Continue Reading

The likelihood of initiating conversations with patients regarding SCT was greatest among providers treating breast cancer, those who reported being very familiar with the technique, those working at a facility with machine SCT, and those who reported that they had read SCT literature during the prior 2 years (P ≤.0001 for each).

Reasons given to not initiate discussion of SCT with patients include financial concern for the patient (58.0%), which also was the most common reason why providers were not always in favor of SCT (67.9%). The second most common reason to not initiate conversations about SCT and not favor its use was a concern regarding efficacy (31.3% and 42.9%, respectively).

Reasons providers did not support use of SCT were financial concern for the hospital (51.3%) and staff constraints (50.0%).
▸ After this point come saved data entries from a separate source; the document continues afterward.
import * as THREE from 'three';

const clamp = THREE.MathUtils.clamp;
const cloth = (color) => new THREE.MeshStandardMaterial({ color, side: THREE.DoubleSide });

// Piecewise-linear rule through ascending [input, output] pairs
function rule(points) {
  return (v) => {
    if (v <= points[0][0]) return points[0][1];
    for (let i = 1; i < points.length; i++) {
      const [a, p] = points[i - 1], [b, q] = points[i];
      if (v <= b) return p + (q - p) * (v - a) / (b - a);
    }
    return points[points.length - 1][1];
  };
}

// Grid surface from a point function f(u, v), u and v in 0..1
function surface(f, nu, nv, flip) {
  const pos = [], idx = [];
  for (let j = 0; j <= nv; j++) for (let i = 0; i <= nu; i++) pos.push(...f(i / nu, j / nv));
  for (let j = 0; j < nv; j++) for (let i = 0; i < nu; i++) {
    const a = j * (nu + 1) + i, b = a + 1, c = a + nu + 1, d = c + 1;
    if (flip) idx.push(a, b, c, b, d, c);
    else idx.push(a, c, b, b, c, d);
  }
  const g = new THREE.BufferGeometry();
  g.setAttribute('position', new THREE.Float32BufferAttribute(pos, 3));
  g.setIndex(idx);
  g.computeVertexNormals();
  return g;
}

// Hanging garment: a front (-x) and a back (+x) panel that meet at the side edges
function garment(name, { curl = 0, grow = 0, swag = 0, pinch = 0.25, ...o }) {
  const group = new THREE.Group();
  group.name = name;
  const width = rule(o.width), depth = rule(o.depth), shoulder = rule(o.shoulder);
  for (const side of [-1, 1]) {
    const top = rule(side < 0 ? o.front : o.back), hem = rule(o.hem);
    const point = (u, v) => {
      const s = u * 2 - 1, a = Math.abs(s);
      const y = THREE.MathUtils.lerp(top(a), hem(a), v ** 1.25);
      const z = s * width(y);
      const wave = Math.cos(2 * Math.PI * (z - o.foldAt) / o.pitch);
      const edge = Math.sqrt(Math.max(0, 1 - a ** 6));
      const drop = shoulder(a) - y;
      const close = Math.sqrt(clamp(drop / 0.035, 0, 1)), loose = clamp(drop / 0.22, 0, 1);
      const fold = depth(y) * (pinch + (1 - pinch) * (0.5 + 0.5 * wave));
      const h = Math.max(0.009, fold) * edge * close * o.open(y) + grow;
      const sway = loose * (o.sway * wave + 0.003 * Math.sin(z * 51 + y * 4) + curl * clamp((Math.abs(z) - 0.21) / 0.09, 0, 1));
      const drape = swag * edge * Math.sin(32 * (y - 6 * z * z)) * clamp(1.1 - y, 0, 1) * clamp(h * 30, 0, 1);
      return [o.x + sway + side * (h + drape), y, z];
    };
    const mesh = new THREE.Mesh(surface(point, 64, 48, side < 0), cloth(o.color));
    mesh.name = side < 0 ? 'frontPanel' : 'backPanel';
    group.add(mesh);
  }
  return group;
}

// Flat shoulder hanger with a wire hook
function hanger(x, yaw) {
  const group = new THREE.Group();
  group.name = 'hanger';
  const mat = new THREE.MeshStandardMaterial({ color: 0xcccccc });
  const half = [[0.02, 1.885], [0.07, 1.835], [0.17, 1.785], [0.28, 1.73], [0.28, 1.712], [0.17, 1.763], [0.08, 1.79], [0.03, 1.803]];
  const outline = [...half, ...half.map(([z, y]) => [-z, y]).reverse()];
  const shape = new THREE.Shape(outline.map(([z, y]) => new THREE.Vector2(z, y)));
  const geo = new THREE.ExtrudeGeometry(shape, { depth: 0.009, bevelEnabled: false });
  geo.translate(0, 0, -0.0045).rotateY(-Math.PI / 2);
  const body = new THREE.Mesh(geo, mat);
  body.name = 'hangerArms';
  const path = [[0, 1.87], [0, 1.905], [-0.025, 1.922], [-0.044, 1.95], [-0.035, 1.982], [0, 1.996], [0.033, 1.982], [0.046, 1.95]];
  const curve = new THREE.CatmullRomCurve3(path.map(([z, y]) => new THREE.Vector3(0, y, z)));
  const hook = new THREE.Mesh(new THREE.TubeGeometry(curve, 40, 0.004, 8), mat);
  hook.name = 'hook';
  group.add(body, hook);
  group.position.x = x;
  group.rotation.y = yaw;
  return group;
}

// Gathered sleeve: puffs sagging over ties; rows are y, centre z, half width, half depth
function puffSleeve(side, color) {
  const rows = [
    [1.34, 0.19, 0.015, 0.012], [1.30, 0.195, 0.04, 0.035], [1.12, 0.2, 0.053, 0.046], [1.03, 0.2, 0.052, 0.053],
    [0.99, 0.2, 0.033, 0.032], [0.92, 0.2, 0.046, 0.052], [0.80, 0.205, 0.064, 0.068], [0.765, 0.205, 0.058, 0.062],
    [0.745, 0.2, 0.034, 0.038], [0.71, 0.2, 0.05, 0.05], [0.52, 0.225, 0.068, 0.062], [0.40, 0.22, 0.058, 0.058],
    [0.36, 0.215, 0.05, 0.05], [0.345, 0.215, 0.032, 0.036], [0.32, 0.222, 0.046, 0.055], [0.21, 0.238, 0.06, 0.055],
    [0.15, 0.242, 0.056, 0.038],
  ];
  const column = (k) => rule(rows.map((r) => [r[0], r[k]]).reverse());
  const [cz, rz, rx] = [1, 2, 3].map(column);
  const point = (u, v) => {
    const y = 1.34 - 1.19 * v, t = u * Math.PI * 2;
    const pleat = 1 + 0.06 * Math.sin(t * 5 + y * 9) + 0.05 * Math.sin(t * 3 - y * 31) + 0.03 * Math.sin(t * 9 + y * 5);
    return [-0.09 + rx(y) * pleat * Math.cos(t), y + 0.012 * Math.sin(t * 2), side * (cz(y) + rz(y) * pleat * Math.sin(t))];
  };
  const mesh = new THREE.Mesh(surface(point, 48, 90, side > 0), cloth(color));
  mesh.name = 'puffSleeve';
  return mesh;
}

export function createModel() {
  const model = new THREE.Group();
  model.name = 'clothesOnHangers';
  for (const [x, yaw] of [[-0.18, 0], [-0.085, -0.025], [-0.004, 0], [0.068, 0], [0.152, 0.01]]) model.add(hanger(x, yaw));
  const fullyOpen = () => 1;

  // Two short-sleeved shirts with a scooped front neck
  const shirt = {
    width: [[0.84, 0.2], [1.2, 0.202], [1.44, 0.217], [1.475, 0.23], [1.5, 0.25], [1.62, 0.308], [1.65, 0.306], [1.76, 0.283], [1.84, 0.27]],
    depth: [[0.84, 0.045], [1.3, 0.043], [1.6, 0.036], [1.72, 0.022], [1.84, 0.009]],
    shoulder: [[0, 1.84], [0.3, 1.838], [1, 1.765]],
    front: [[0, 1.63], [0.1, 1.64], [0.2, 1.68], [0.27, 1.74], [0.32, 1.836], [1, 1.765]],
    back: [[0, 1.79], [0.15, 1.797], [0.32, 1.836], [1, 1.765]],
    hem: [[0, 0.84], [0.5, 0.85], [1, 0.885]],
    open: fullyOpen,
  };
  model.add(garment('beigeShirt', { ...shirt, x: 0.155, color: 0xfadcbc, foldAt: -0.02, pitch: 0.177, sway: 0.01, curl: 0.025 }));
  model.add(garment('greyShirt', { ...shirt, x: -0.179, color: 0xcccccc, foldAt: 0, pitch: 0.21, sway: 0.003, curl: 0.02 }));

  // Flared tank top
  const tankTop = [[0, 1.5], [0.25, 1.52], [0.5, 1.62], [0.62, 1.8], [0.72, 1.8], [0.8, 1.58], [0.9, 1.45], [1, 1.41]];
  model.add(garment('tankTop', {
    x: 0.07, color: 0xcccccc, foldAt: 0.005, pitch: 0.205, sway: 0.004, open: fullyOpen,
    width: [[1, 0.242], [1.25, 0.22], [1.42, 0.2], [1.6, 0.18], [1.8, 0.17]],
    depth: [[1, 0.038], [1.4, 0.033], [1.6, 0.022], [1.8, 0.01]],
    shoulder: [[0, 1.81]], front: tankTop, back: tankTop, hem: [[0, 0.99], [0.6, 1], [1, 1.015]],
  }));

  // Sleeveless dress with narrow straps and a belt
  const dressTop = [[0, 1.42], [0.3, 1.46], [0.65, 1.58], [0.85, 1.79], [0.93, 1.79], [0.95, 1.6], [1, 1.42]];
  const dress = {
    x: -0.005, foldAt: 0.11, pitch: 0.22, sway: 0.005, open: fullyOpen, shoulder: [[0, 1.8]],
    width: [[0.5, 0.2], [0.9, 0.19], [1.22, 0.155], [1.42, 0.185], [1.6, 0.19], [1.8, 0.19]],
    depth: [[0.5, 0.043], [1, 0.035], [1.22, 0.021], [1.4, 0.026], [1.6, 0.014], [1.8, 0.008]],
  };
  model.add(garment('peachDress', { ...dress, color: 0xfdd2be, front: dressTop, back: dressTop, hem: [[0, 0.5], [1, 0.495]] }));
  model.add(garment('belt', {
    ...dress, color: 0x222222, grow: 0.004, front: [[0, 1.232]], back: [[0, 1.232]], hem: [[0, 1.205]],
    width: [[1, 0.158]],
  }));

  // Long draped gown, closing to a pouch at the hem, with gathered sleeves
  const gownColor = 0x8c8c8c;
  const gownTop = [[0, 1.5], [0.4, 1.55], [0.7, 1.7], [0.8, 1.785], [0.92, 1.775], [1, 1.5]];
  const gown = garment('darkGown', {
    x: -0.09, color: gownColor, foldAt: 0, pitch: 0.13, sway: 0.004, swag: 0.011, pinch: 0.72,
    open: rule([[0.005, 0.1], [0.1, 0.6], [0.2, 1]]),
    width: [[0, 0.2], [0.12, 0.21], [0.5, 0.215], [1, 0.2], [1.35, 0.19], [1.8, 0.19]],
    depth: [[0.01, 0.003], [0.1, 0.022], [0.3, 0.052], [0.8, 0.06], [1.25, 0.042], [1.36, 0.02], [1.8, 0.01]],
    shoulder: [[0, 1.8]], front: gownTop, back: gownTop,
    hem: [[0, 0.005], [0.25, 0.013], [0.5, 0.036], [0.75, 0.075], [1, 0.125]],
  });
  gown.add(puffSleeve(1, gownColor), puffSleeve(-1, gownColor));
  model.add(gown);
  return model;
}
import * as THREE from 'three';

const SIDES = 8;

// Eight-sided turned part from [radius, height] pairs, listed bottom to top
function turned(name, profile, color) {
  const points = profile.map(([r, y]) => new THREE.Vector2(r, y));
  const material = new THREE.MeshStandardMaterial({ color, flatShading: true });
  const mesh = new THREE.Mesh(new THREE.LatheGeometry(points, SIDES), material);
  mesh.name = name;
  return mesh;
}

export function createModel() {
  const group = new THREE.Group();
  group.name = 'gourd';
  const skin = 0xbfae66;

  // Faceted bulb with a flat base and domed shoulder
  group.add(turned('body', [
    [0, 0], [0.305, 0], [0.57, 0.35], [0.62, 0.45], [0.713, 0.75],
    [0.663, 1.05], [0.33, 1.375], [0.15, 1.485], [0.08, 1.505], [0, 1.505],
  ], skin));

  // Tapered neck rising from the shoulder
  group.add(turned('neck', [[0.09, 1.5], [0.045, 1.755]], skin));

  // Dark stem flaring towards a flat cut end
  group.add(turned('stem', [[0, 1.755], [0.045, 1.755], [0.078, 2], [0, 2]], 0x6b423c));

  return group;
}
The most common patient-related factors reported by providers were importance of hair preservation to the patient (73%) and patient sex (44.7%). Respondents also reported on reasons patients may decline SCT, such as financial concerns (69.7%), patient not greatly concerned about hair loss (44.1%), and safety concerns (13.8%).

“Our findings suggest the need for physician education and exposure to SCT, through either physician-directed learning or short training programs, and clear institutional guidelines for the use of SCT,” the study authors stated in their conclusions.

Disclosures: Some study authors have declared affiliations with biotech, pharmaceutical, and/or device companies. Please see the original reference for a full list of authors’ disclosures.


Novice M, Novice T, Henry NL, et al. Identifying barriers and facilitators to scalp cooling therapy through a national survey of the awareness, practice patterns, and attitudes of oncologists. JCO Oncol Pract. Published online September 16, 2021. doi:10.1200/OP.21.00273